Task directions
When you reach the line containing "H, TOP, True)" in the entries below, start writing out each line exactly, and stop after the line containing "0, 0.012, True)".

(Listed records)

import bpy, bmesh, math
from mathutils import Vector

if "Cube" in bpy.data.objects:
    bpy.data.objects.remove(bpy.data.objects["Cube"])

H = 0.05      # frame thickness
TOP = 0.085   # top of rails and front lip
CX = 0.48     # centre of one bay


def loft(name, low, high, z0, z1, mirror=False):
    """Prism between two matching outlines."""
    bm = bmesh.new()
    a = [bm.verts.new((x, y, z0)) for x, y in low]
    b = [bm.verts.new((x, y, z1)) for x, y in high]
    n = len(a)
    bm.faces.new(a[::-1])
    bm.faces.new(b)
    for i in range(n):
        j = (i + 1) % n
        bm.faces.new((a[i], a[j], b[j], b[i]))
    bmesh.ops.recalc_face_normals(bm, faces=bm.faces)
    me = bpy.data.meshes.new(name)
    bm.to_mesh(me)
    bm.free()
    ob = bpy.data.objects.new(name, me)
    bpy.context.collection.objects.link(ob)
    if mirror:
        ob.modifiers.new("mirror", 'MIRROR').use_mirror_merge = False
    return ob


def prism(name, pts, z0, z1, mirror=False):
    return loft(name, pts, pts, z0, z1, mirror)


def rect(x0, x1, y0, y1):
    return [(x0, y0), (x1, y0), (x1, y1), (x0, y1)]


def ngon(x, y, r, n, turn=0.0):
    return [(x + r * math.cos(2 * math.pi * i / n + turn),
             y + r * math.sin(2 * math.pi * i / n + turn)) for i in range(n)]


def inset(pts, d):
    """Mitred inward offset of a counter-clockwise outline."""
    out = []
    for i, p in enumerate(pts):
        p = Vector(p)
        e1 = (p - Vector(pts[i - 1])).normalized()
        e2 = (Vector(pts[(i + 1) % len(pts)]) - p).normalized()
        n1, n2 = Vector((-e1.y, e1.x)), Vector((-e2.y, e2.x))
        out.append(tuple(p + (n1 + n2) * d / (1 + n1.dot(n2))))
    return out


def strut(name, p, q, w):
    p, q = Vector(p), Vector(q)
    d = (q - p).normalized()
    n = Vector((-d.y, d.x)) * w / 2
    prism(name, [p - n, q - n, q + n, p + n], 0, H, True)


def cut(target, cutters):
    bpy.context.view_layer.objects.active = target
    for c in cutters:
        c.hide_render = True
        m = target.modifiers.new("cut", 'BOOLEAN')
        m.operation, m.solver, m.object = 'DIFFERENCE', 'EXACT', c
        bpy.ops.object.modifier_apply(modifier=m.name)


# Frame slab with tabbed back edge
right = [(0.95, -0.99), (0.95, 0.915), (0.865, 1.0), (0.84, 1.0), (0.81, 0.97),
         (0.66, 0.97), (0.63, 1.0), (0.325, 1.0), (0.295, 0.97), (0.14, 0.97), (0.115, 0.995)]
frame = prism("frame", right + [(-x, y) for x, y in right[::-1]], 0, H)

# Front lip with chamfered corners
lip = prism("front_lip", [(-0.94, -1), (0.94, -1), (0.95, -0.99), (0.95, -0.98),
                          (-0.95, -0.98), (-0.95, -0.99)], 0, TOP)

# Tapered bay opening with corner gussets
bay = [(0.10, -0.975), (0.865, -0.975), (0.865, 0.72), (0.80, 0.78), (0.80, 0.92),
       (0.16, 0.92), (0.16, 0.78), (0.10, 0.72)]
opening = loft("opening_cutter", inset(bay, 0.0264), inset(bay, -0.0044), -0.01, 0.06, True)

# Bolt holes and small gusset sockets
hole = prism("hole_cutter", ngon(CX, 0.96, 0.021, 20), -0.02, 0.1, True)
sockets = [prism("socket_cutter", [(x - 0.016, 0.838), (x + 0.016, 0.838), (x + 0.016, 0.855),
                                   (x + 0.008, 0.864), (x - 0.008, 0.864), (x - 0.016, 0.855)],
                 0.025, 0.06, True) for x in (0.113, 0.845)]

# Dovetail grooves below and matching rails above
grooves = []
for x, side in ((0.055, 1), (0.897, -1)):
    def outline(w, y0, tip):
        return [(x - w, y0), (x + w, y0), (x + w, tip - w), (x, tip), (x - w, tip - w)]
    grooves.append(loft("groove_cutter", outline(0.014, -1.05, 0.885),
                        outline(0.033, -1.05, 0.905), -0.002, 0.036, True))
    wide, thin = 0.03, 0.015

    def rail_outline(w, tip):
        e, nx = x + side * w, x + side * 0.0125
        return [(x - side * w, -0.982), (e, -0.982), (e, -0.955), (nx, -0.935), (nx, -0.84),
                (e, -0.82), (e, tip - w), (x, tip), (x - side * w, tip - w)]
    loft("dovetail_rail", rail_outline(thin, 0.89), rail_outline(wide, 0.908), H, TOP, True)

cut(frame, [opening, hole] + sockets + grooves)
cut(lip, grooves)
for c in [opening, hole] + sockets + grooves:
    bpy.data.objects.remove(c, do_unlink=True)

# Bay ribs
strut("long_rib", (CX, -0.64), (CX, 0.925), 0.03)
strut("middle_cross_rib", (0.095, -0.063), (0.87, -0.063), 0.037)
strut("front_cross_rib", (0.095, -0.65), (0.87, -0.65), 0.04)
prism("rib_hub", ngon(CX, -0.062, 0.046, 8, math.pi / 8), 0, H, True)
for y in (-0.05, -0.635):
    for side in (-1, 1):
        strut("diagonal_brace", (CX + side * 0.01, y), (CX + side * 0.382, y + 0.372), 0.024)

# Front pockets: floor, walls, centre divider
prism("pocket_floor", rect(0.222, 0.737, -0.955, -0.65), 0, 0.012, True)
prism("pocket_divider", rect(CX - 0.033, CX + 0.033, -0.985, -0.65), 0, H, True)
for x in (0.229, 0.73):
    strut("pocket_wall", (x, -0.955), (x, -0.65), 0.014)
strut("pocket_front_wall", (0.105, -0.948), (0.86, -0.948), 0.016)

(End Listed records)

Exercise result
    loft("dovetail_rail", rail_outline(thin, 0.89), rail_outline(wide, 0.908), H, TOP, True)

cut(frame, [opening, hole] + sockets + grooves)
cut(lip, grooves)
for c in [opening, hole] + sockets + grooves:
    bpy.data.objects.remove(c, do_unlink=True)

# Bay ribs
strut("long_rib", (CX, -0.64), (CX, 0.925), 0.03)
strut("middle_cross_rib", (0.095, -0.063), (0.87, -0.063), 0.037)
strut("front_cross_rib", (0.095, -0.65), (0.87, -0.65), 0.04)
prism("rib_hub", ngon(CX, -0.062, 0.046, 8, math.pi / 8), 0, H, True)
for y in (-0.05, -0.635):
    for side in (-1, 1):
        strut("diagonal_brace", (CX + side * 0.01, y), (CX + side * 0.382, y + 0.372), 0.024)

# Front pockets: floor, walls, centre divider
prism("pocket_floor", rect(0.222, 0.737, -0.955, -0.65), 0, 0.012, True)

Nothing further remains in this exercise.